It was very clear from the outset that Kip is very passionate about his wines. He truly seeks to make an excellent product. That is clearly one reason why his wine production has remained so low for these years. He certainly seems to work very hard at ensuring the only wine he sells is some of his best. He mentioned that he has destroyed wine that did not meet his standards. He would not simply use the inferior wine for blending. It would end up a buried mistake.
Our tour then went inside where we got to see the fermentation area, the wine cellar, laboratory and more.
This is a photo of Kip next to the fermentation tanks. The tanks are specially made to maintain certain temperature levels.
This is a photo of Kip in front of his bottling machine. This is where the wines are also corked and labeled. Again, Kip uses technology to assist his work and make it easier to bottle and label. For example, the bottler does the corking in a vacuum so that the air pressure inside a corked bottle is proper without the need to sit out and wait.
This is part of the laboratory where Kip does testing and research. Again, he uses technology to assist him in his endeavors. It is clear he has invested much in his efforts to make a superior product.
Our final stop was the tasting room, where barrels of wine are stored against the walls. We got to taste five different wines and most of them were quite impressive. Four of the wines, except for the Cabernet Franc, were made from grapes shipped to the winery. The Cabernet Franc was grown on the premises.
I should mention that Kip aims for a more Burdgundian style in his wines. He does not want his wines to be like California wines. He aims for a more subtle style, an Old World style, rather than some fruit bomb.
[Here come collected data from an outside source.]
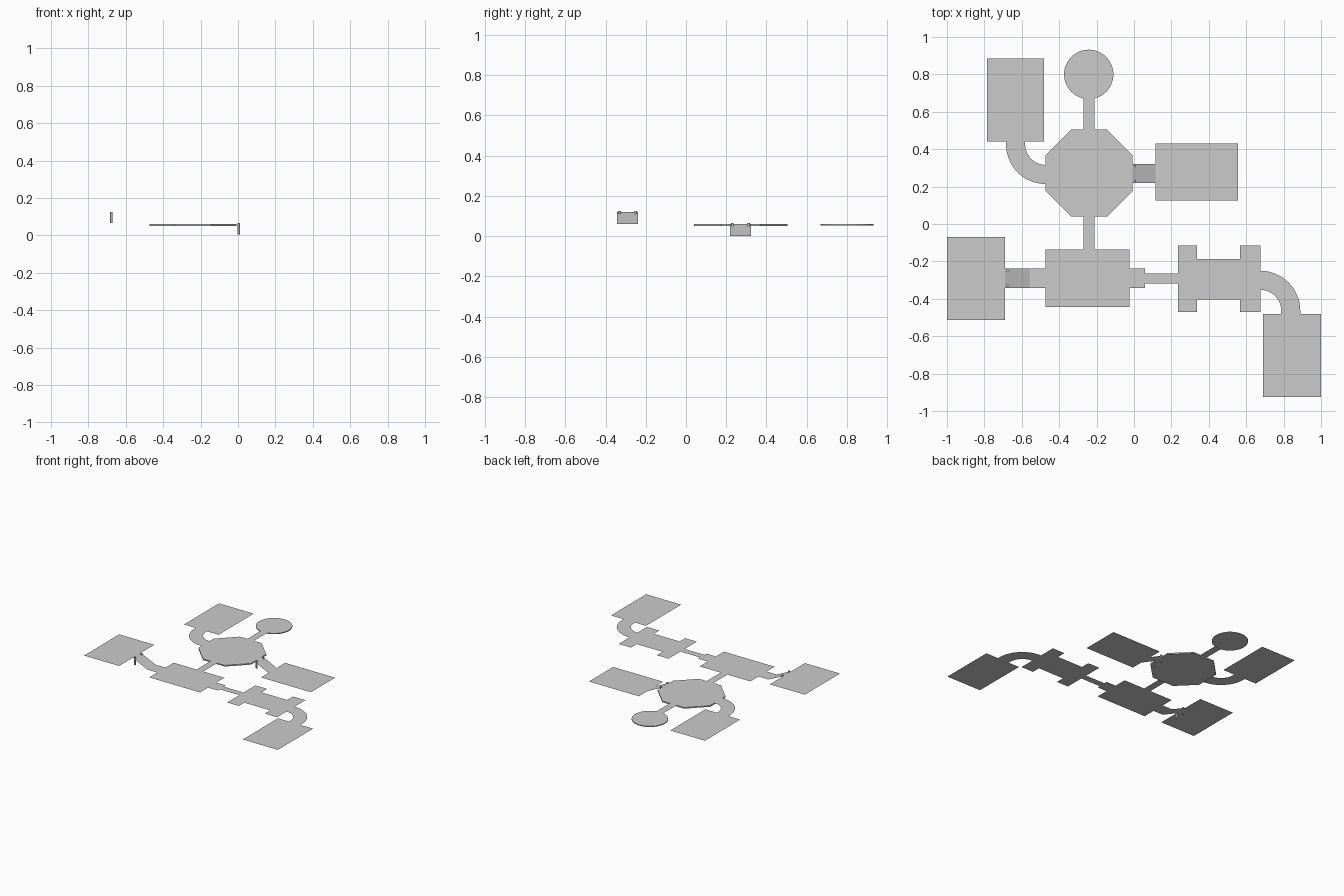
import bpy, bmesh, math

if "Cube" in bpy.data.objects:
    bpy.data.objects.remove(bpy.data.objects["Cube"])

MID, HIGH, LOW = 0.06, 0.12, 0.0   # floor levels


def make(name, bm):
    me = bpy.data.meshes.new(name)
    bm.to_mesh(me)
    bm.free()
    ob = bpy.data.objects.new(name, me)
    bpy.context.collection.objects.link(ob)
    return ob


def floor(name, pts):
    """Single flat face through 3D points (counter-clockwise from above)."""
    bm = bmesh.new()
    bm.faces.new([bm.verts.new(p) for p in pts])
    return make(name, bm)


def rect(name, x0, x1, y0, y1, z0=MID, z1=None):
    """Rectangle running from height z0 at x0 to z1 at x1."""
    z1 = z0 if z1 is None else z1
    return floor(name, [(x0, y0, z0), (x1, y0, z1), (x1, y1, z1), (x0, y1, z0)])


def disc(name, x, y, r, sides, z0, z1, turn=0.0):
    """Upright prism or cylinder between two heights."""
    bm = bmesh.new()
    bot, top = [[bm.verts.new((x + r * math.cos(turn + 2 * math.pi * i / sides),
                               y + r * math.sin(turn + 2 * math.pi * i / sides), z))
                 for i in range(sides)] for z in (z0, z1)]
    bm.faces.new(top)
    bm.faces.new(bot[::-1])
    for i in range(sides):
        j = (i + 1) % sides
        bm.faces.new((bot[i], bot[j], top[j], top[i]))
    return make(name, bm)


def bend(name, cx, cy, r0, r1, a0, a1, y_end, steps=20):
    """Quarter-ring corridor, with a short straight end reaching y_end."""
    bm = bmesh.new()
    rows = []
    for i in range(steps + 1):
        a = math.radians(a0 + (a1 - a0) * i / steps)
        rows.append([bm.verts.new((cx + r * math.cos(a), cy + r * math.sin(a), MID))
                     for r in (r0, r1)])
    rows.append([bm.verts.new((v.co.x, y_end, MID)) for v in rows[-1]])
    for p, q in zip(rows, rows[1:]):
        f = bm.faces.new((p[0], p[1], q[1], q[0]))
        f.normal_update()
        if f.normal.z < 0:
            f.normal_flip()
    return make(name, bm)


# Rooms
rect("west_room", -1.0, -0.69, -0.513, -0.07, HIGH)
rect("main_room", -0.473, -0.025, -0.443, -0.136)
rect("east_room", 0.115, 0.556, 0.125, 0.43, LOW)
rect("northwest_room", -0.787, -0.48, 0.442, 0.884)
rect("southeast_room", 0.69, 1.0, -0.925, -0.482)

# Hall with four alcoves, outlined as one H-shaped floor
xa, xb, xc, xd = 0.234, 0.338, 0.566, 0.675
ya, yb, yc, yd = -0.471, -0.403, -0.187, -0.115
floor("alcove_hall", [(x, y, MID) for x, y in (
    (xa, ya), (xb, ya), (xb, yb), (xc, yb), (xc, ya), (xd, ya),
    (xd, yd), (xc, yd), (xc, yc), (xb, yc), (xb, yd), (xa, yd))])

# Octagonal hub and round chamber
disc("octagon_hub", -0.24, 0.272, 0.232 / math.cos(math.pi / 8), 8,
     0.05, MID, math.pi / 8)
disc("round_chamber", -0.242, 0.8, 0.132, 48, 0.053, MID)

# Straight corridors
rect("west_corridor", -0.56, -0.473, -0.342, -0.238)
rect("east_stub", -0.025, 0.06, -0.342, -0.238)
rect("narrow_corridor", 0.06, 0.234, -0.318, -0.264)
rect("north_corridor", -0.27, -0.211, 0.504, 0.672)
rect("south_corridor", -0.27, -0.211, -0.136, 0.04)

# Curved corridors
bend("southeast_bend", 0.675, -0.464, 0.112, 0.214, 90, 0, -0.482)
bend("northwest_bend", -0.472, 0.426, 0.11, 0.212, 270, 180, 0.442)

# Ramps, each with a pair of posts at the upper end
for side, x, x1, y, z in (("west", -0.69, -0.56, -0.29, HIGH),
                          ("east", -0.008, 0.115, 0.27, MID)):
    rect(side + "_ramp", x, x1, y - 0.052, y + 0.052, z, z - 0.06)
    for k, s in (("left", 1), ("right", -1)):
        disc(f"{side}_{k}_post", x + 0.012, y + s * 0.04, 0.007, 16,
             z - 0.055, z + 0.005)
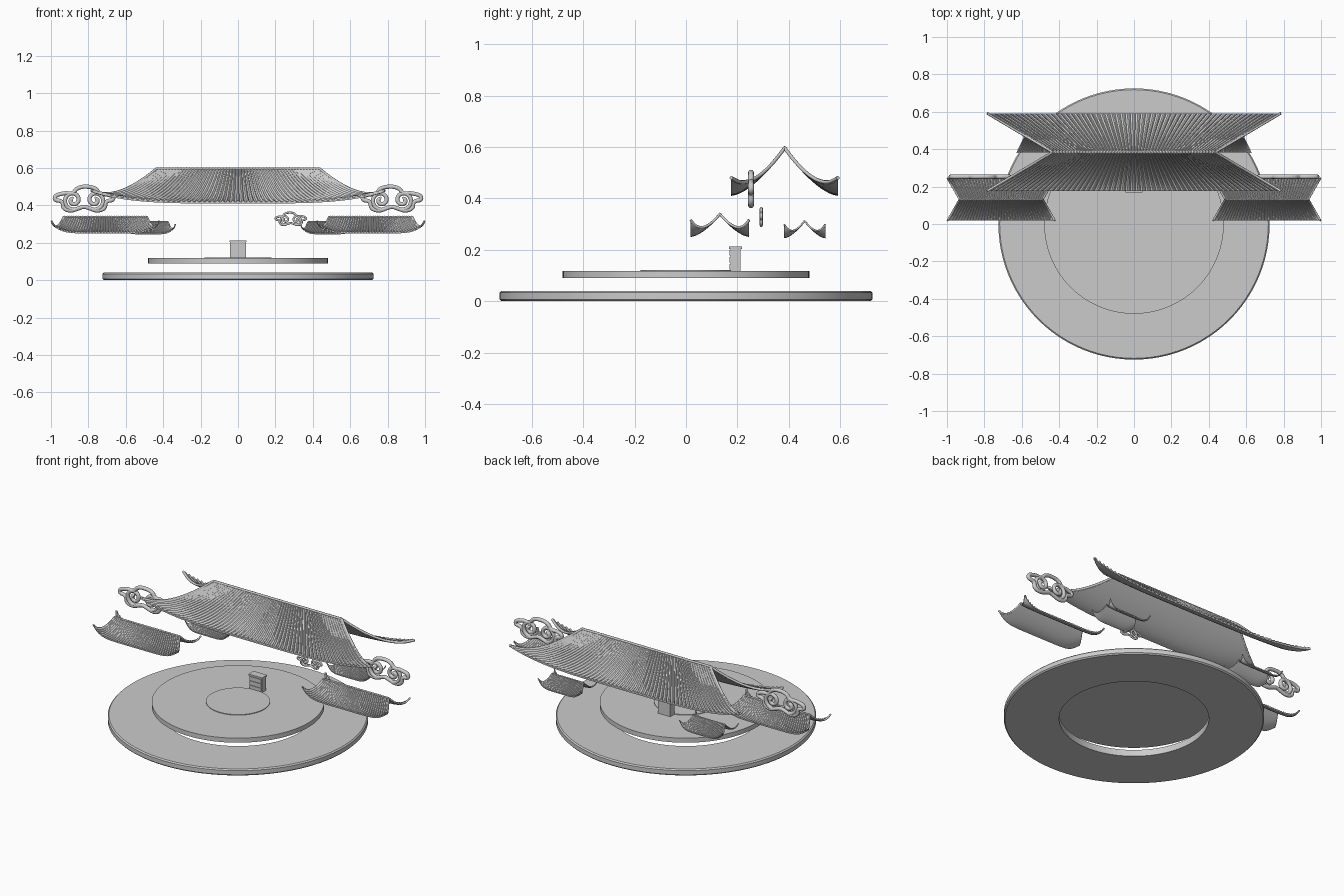
import bpy, bmesh, math

if "Cube" in bpy.data.objects:
    bpy.data.objects.remove(bpy.data.objects["Cube"])

grey = bpy.data.materials.new("stone_grey")
grey.diffuse_color = (0.6, 0.6, 0.6, 1)
grey.use_nodes = True
grey.node_tree.nodes["Principled BSDF"].inputs["Base Color"].default_value = grey.diffuse_color


def finish(name, bm, angle=35):
    """Turn a bmesh into a shaded object."""
    bmesh.ops.recalc_face_normals(bm, faces=bm.faces)
    me = bpy.data.meshes.new(name)
    bm.to_mesh(me)
    bm.free()
    me.materials.append(grey)
    ob = bpy.data.objects.new(name, me)
    bpy.context.collection.objects.link(ob)
    bpy.context.view_layer.objects.active = ob
    ob.select_set(True)
    bpy.ops.object.shade_smooth_by_angle(angle=math.radians(angle))
    ob.select_set(False)
    return ob


def lathe(name, profile, segs=96):
    """Spin a closed (radius, z) profile round the z axis."""
    bm = bmesh.new()
    rings = []
    for k in range(segs):
        a = 2 * math.pi * k / segs
        rings.append([bm.verts.new((r * math.cos(a), r * math.sin(a), z)) for r, z in profile])
    n = len(profile)
    for k in range(segs):
        p, q = rings[k], rings[(k + 1) % segs]
        for i in range(n):
            bm.faces.new((p[i], p[(i + 1) % n], q[(i + 1) % n], q[i]))
    return finish(name, bm)


def disc(name, r, z0, z1):
    bm = bmesh.new()
    bmesh.ops.create_cone(bm, cap_ends=True, segments=96, radius1=r, radius2=r, depth=z1 - z0)
    bmesh.ops.translate(bm, verts=bm.verts, vec=(0, 0, (z0 + z1) / 2))
    return finish(name, bm)


def box(bm, x, y, z):
    """Box between (min, max) pairs."""
    ret = bmesh.ops.create_cube(bm, size=1)
    for v in ret["verts"]:
        v.co = [p[0] + (c + 0.5) * (p[1] - p[0]) for c, p in zip(v.co, (x, y, z))]


def tube(name, paths, radius):
    """Round tubes along paths of (points, closed, smooth)."""
    cu = bpy.data.curves.new(name, "CURVE")
    cu.dimensions = "3D"
    cu.bevel_depth = radius
    cu.bevel_resolution = 3
    cu.resolution_u = 5
    cu.use_fill_caps = True
    for pts, closed in paths:
        sp = cu.splines.new("BEZIER")
        sp.bezier_points.add(len(pts) - 1)
        for b, p in zip(sp.bezier_points, pts):
            b.co = p
            b.handle_left_type = b.handle_right_type = "AUTO"
        sp.use_cyclic_u = closed
    tmp = bpy.data.objects.new(name + "_path", cu)
    bpy.context.collection.objects.link(tmp)
    dg = bpy.context.evaluated_depsgraph_get()
    me = bpy.data.meshes.new_from_object(tmp.evaluated_get(dg))
    bpy.data.objects.remove(tmp)
    bm = bmesh.new()
    bm.from_mesh(me)
    return finish(name, bm, 60)


def roof(name, cx, cy, eave, ridge, depth, z0, height, lift, power, ribs, trim):
    """Swept two-slope tiled roof with upturned corners and open ends."""
    thick, rib_h = trim * 1.2, trim * 1.3

    def surf(u, s):
        t = 1 - abs(s)
        x = u * (ridge + (eave - ridge) * (1 - t))
        z = z0 + height * t ** 1.6 + lift * abs(u) ** power * (1 - t) ** 3
        return x + cx, cy + s * depth, z

    bm = bmesh.new()
    steps = (0.0, 0.2, 0.35, 0.5, 0.65, 0.8)
    us = [(k + f) / ribs * 2 - 1 for k in range(ribs) for f in steps] + [1.0]
    bumps = [0, 0, 0.8, 1, 0.8, 0] * ribs + [0]
    rows = 24
    top, low = [], []
    for j in range(rows + 1):
        s = j / rows * 2 - 1
        a, b = [], []
        for u, h in zip(us, bumps):
            x, y, z = surf(u, s)
            a.append(bm.verts.new((x, y, z + thick + rib_h * h)))
            b.append(bm.verts.new((x, y, z)))
        top.append(a)
        low.append(b)
    n = len(us) - 1
    for j in range(rows):
        for i in range(n):
            bm.faces.new((top[j][i], top[j][i + 1], top[j + 1][i + 1], top[j + 1][i]))
            bm.faces.new((low[j][i], low[j + 1][i], low[j + 1][i + 1], low[j][i + 1]))
        for i in (0, n):
            bm.faces.new((top[j][i], top[j + 1][i], low[j + 1][i], low[j][i]))
    for j in (0, rows):
        for i in range(n):
            bm.faces.new((top[j][i], low[j][i], low[j][i + 1], top[j][i + 1]))
    finish(name, bm, 40)

    # ridge and end trims
    def lifted(u, s):
        x, y, z = surf(u, s)
        return x, y, z + thick

    paths = [([lifted(-1, 0), lifted(0, 0), lifted(1, 0)], False)]
    for u in (-1, 1):
        for d in (-1, 1):
            paths.append(([lifted(u, d * k / 6) for k in range(7)], False))
    tube(name + "_trim", paths, trim)


def cloud(name, cx, cy, cz, k, side):
    """Scalloped outline tube holding two spirals."""
    outline = [(-.157, .002), (-.125, .022), (-.085, .026), (-.062, .052), (-.015, .064),
               (.035, .055), (.062, .03), (.11, .028), (.157, .002), (.118, -.018),
               (.108, -.05), (.07, -.063), (.03, -.052), (0, -.044), (-.03, -.052),
               (-.07, -.063), (-.108, -.05), (-.118, -.018)]

    def place(x, z):
        return cx + side * x * k, cy, cz + z * k

    paths = [([place(x, z) for x, z in outline], True)]
    for m in (-1, 1):
        curl = []
        for i in range(19):
            a = -math.pi / 2 + i * math.pi / 6
            r = 0.045 * (1 - i / 18) + 0.006
            curl.append(place(m * (0.058 + r * math.cos(a)), -0.008 + r * math.sin(a)))
        paths.append((curl, False))
    tube(name, paths, 0.0115 * k)


# base ring and raised platform
lathe("base_ring", [(.417, 0), (.718, 0), (.725, .007), (.725, .033), (.718, .04), (.417, .04)])
disc("platform", .48, .09, .118)
disc("centre_inlay", .178, .117, .122)

# small cabinet with overhanging top and drawer fronts
bm = bmesh.new()
box(bm, (-.042, .042), (.173, .213), (.117, .205))
box(bm, (-.046, .046), (.168, .217), (.204, .212))
for i in range(3):
    z = .124 + i * .027
    box(bm, (-.037, .037), (.169, .175), (z, z + .021))
finish("cabinet", bm)

# main roof
roof("main_roof", 0, .384, .785, .435, .208, .41, .178, .062, 4, 57, .007)

# side roofs in mirrored pairs
for side, label in ((-1, "left"), (1, "right")):
    roof(label + "_front_roof", side * .71, .132, .287, .222, .114, .25, .083, .06, 7, 37, .005)
    roof(label + "_rear_roof", side * .48, .462, .145, .106, .08, .245, .063, .05, 6, 31, .0035)
    cloud(label + "_cloud", side * .823, .253, .436, 1, side)

# single small cloud
cloud("small_cloud", .282, .293, .328, .52, 1)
Their 2005 Chardonnay was delicious. It sees only a minor amount of oak so is not overly buttery. The fruit flavors are more dominate, such as apple and apricot. It was crisp and refreshing. Though I am not a big fan of white wines, this was definitely a white wine I enjoyed. And I did buy a couple bottles as well.
The 2005 Pinot Noir was also good. It is a light colored wine with lots of bright cherry flavors. I have had others of their Pinot Noirs and have always enjoyed them.
The 2004 Cabernet Sauvignon was a darker colored wine, more full bodied with lots of fruit and spice flavors. It would have gone perfectly with a steak. This is a wine you could easily cellar for a few years. I should note that his 2005 won a gold medal at a recent competition in California.
The 2005 Zinfandel was a big, bold, spicy wine. It was vibrant with flavor and complexity. This was a favorite of a number of the North Shore Winers.
The only wine I did not care for was the 2000 Cabernet Franc, which was the first bottling of their own grown grapes. It had too much of a vegetal taste to me. Kip though acknowledged that this wine had not really been as good as he hoped it would be. He is looking forward to making better Cabernet Franc in the future.
What makes these wines even better is their cost. I don't think any of the Turtle Creek wines cost more than $20. Most are priced from $16-18. For such low production wines, these costs are unbelieveable. And when you consider the high quality of these wines, then these wines give you a great value. These wines are well crafted and you certainly can't go wrong with them. The Winers certainly enjoyed the wines and a number of them bought the Chardonnay, the only wine available. I know if the other varietals had been available, cases of the wine would have walked out that door.
Kip certainly is a good spokesman for his wines. He was very knowledgeable, personable and accomodating. He evidences a true passion for his work and it shows in his products.
If you want to try some excellent wines, especially good values ones, then seek out Turtle Creek wines!